onto a movie as a promotional device. Hold Me, Thrill Me, Kiss
Me, Kill Me
from 1995's Batman Forever
was one of those,
along with Elevation
, which turned up in 2001's Lara Croft:
The singer seems to have more affection for songs written specifically
for a particular film story, like The Hands that Built America
from Martin Scorsese's Gangs of New York
, a mournful rock ballad
that traveled from the film's Civil War-era riots in the 1860s to
the morning of Sept. 11, 2001, just prior to the terrorist attacks.
The band had an Oscar nomination for that one last year, but lost
to Eminem. Bono didn't get a nomination this year, although In
three others, including best original screenplay for
Sheridan and his daughters, whose memories he drew on for the script.
was a chance for Bono to collaborate again with
the filmmaker, a longtime friend who once owned a theater in Ireland
where Bono performed rock songs as a teenager. "He's been a mentor
to me," Bono said. "It's like he's always been a presence in my life.
... and Jim's pitched this film not just to me, but to anybody in
Dublin for the past five years at every pub he's found himself in."
They previously worked together on Sheridan's 1993 film In the
Name of the Father
, about a man wrongly imprisoned for an IRA

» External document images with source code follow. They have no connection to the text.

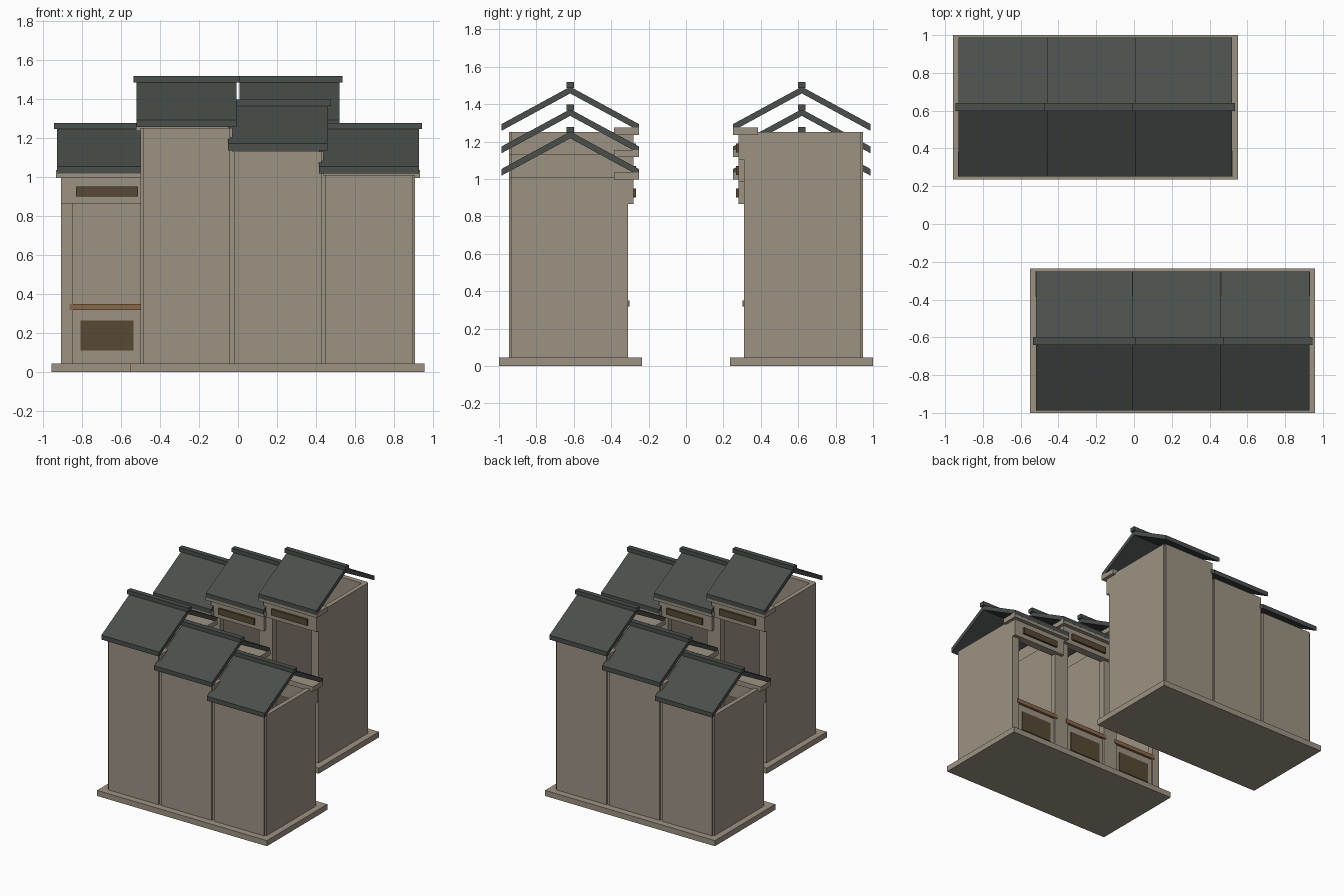
import bpy, bmesh

if "Cube" in bpy.data.objects:
    bpy.data.objects.remove(bpy.data.objects["Cube"])


def material(name, rgb):
    m = bpy.data.materials.new(name)
    m.diffuse_color = (*rgb, 1)
    m.use_nodes = True
    m.node_tree.nodes["Principled BSDF"].inputs["Base Color"].default_value = m.diffuse_color
    return m


PLASTER = material("tan plaster", (0.335, 0.29, 0.225))
ROOF = material("slate green roof", (0.068, 0.079, 0.072))
WOOD = material("brown wood", (0.26, 0.14, 0.066))
DARK = material("dark wood", (0.095, 0.067, 0.035))


def finish(bm, name, mat):
    bmesh.ops.recalc_face_normals(bm, faces=bm.faces)
    me = bpy.data.meshes.new(name)
    bm.to_mesh(me)
    bm.free()
    me.materials.append(mat)
    bpy.context.collection.objects.link(bpy.data.objects.new(name, me))


def box(name, mat, s, x0, x1, y0, y1, z0, z1):
    """Box; s = -1 turns it half a turn about z for the back row."""
    bm = bmesh.new()
    bmesh.ops.create_cube(bm, size=1)
    for v in bm.verts:
        v.co = (s * (x0 + (v.co.x + .5) * (x1 - x0)),
                s * (y0 + (v.co.y + .5) * (y1 - y0)),
                z0 + (v.co.z + .5) * (z1 - z0))
    finish(bm, name, mat)


def gable_roof(name, mat, s, cx, half, h):
    """Open chevron profile extruded along x."""
    yc, run, t = -0.619, 0.368, 0.036
    prof = [(yc - run, h + .007), (yc, h + .207), (yc + run, h + .007),
            (yc + run, h + .007 + t), (yc, h + .207 + t), (yc - run, h + .007 + t)]
    bm = bmesh.new()
    ends = [[bm.verts.new((s * x, s * y, z)) for y, z in prof]
            for x in (cx - half, cx + half)]
    a, b = ends
    for e in ends:
        bm.faces.new((e[0], e[1], e[4], e[5]))
        bm.faces.new((e[1], e[2], e[3], e[4]))
    for i in range(6):
        j = (i + 1) % 6
        bm.faces.new((a[i], a[j], b[j], b[i]))
    finish(bm, name, mat)


def house(s, cx, h, tag):
    z = 0.045
    front = -0.309
    # side walls, front piers and slightly inset back wall
    for k, side in ((-1, "left"), (1, "right")):
        outer = cx + k * .235
        wall = sorted((outer, outer - k * .035))
        pier = sorted((outer, outer - k * .062))
        box(f"{tag}_{side}_wall", PLASTER, s, *wall, -.933, front - .05, z, h)
        box(f"{tag}_{side}_pier", PLASTER, s, *pier, front - .05, front, z, h)
    box(f"{tag}_back_wall", PLASTER, s, cx - .223, cx + .223, -.946, -.905, z, h)
    # lintel with sign, and cornice under the eave
    box(f"{tag}_lintel", PLASTER, s, cx - .235, cx + .235, -.345, -.282, h - .145, h)
    box(f"{tag}_sign", DARK, s, cx - .159, cx + .159, -.284, -.267, h - .11, h - .06)
    box(f"{tag}_cornice", PLASTER, s, cx - .26, cx + .26, -.384, -.252, h - .014, h + .025)
    # counter with dark panel and wooden sill
    box(f"{tag}_counter", PLASTER, s, cx - .173, cx + .173, -.37, -.322, z, .32)
    box(f"{tag}_counter_panel", DARK, s, cx - .136, cx + .136, -.324, -.316, .11, .265)
    box(f"{tag}_sill", WOOD, s, cx - .191, cx + .191, -.38, -.302, .318, .35)
    # roof and ridge cap
    gable_roof(f"{tag}_roof", ROOF, s, cx, .256, h)
    box(f"{tag}_ridge_cap", ROOF, s, cx - .272, cx + .272, -.64, -.599, h + .235, h + .267)


# two stepped rows facing each other across the alley
for s, row in ((1, "front"), (-1, "back")):
    box(f"{row}_base", PLASTER, s, -.55, .957, -1, -.236, 0, .045)
    for cx, h, size in ((-.264, 1.25, "tall"), (.204, 1.13, "middle"), (.672, 1.01, "low")):
        house(s, cx, h, f"{row}_{size}")
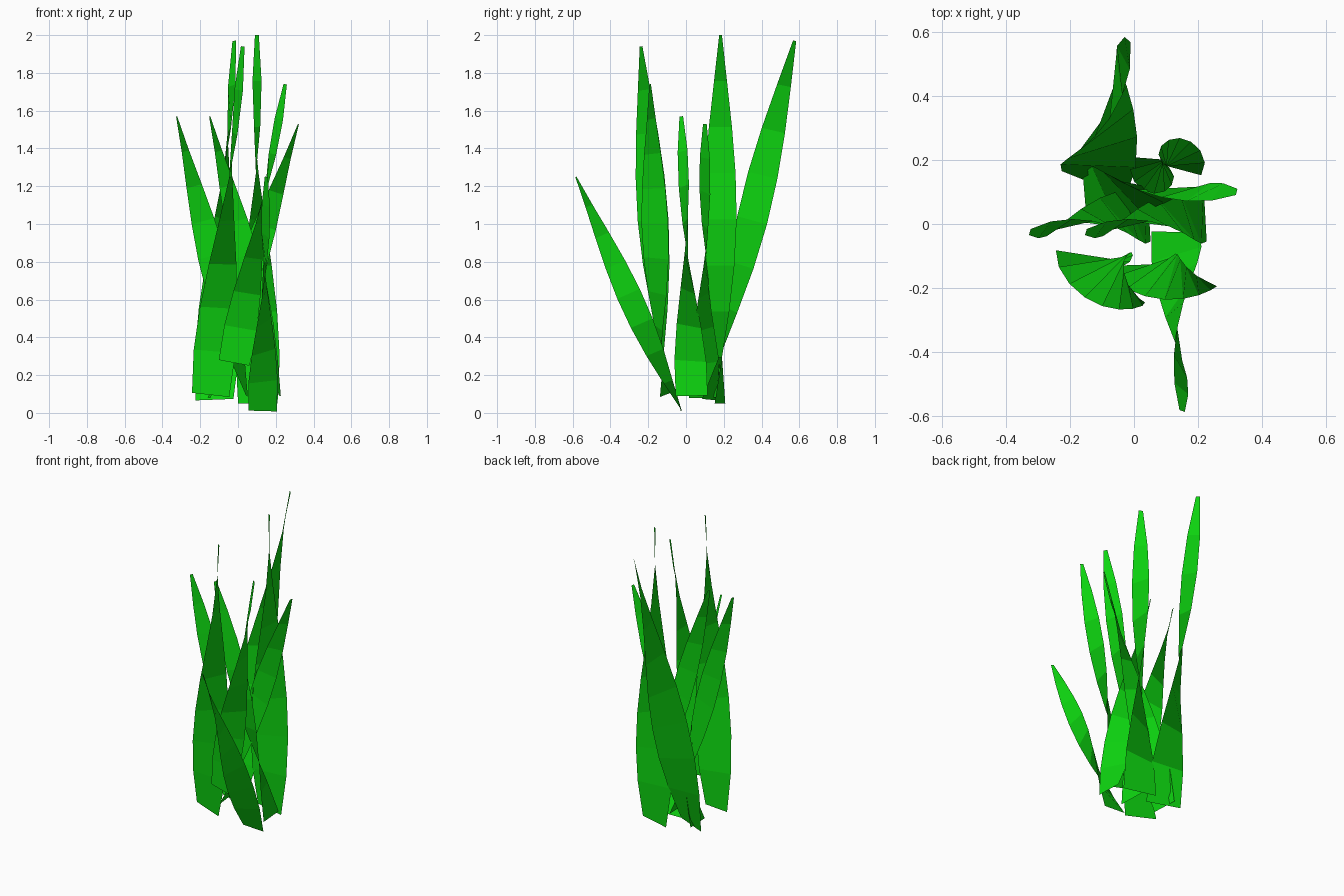
import bpy
import bmesh
from math import radians, cos, sin
from mathutils import Vector

cube = bpy.data.objects.get("Cube")
if cube:
    bpy.data.objects.remove(cube, do_unlink=True)

# One bright leaf green
green = bpy.data.materials.new("leaf_green")
green.use_nodes = True
green.diffuse_color = (0.004, 0.66, 0.005, 1)
green.node_tree.nodes["Principled BSDF"].inputs["Base Color"].default_value = green.diffuse_color

# Blade width along its length, as a share of the length
WIDTHS = [0.111, 0.120, 0.117, 0.109, 0.098, 0.083, 0.065, 0.043, 0.013]
TWIST = 160


def blade(name, base, tip, angle):
    """Flat tapering strip from base to tip, twisting about its own axis."""
    base, tip = Vector(base), Vector(tip)
    axis = tip - base
    tilt = Vector((0, 0, 1)).rotation_difference(axis)
    bm = bmesh.new()
    previous = None
    for i, width in enumerate(WIDTHS):
        t = i / (len(WIDTHS) - 1)
        a = radians(angle + TWIST * t)
        side = tilt @ Vector((cos(a), sin(a), 0)) * (width * axis.length / 2)
        centre = base + axis * t
        row = [bm.verts.new(centre - side), bm.verts.new(centre + side)]
        if previous:
            bm.faces.new((previous[0], previous[1], row[1], row[0]))
        previous = row
    mesh = bpy.data.meshes.new(name)
    bm.to_mesh(mesh)
    bm.free()
    mesh.materials.append(green)
    obj = bpy.data.objects.new(name, mesh)
    bpy.context.collection.objects.link(obj)


# Tall blades
blade("tall_blade_upright", (0.105, 0.18, 0.05), (0.10, 0.183, 2.0), -15)
blade("tall_blade_back", (-0.125, 0.125, 0.07), (-0.02, 0.575, 1.97), -22)
blade("tall_blade_front", (-0.145, -0.11, 0.095), (0.025, -0.238, 1.94), -16)

# Medium blades
blade("medium_blade_front", (-0.02, -0.14, 0.265), (0.25, -0.19, 1.74), -6)
blade("medium_blade_left", (-0.155, 0.10, 0.08), (0.32, 0.10, 1.53), -85)

# Matching pair leaning right
for name, shift in (("leaning_blade_inner", 0), ("leaning_blade_outer", -0.175)):
    blade(name, (0.222 + shift, 0.03, 0.09), (-0.15 + shift, -0.025, 1.57), -87)

# Short blade leaning forward
blade("short_blade_front", (0.13, -0.025, 0.01), (0.15, -0.583, 1.25), -2)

bombing in London. Bono, Friday and Seezer co-wrote the theme You
Made Me the Thief of Your Heart
for singer Sinead O'Connor. "There
are songs you have to rob. There are songs you have to put together
slowly, the ones you have to carry on your back for a while. And then
there are songs that are gifts. 'Thief of Your Heart was one like
that," Bono said.
Read the whole of this article here
More on the film here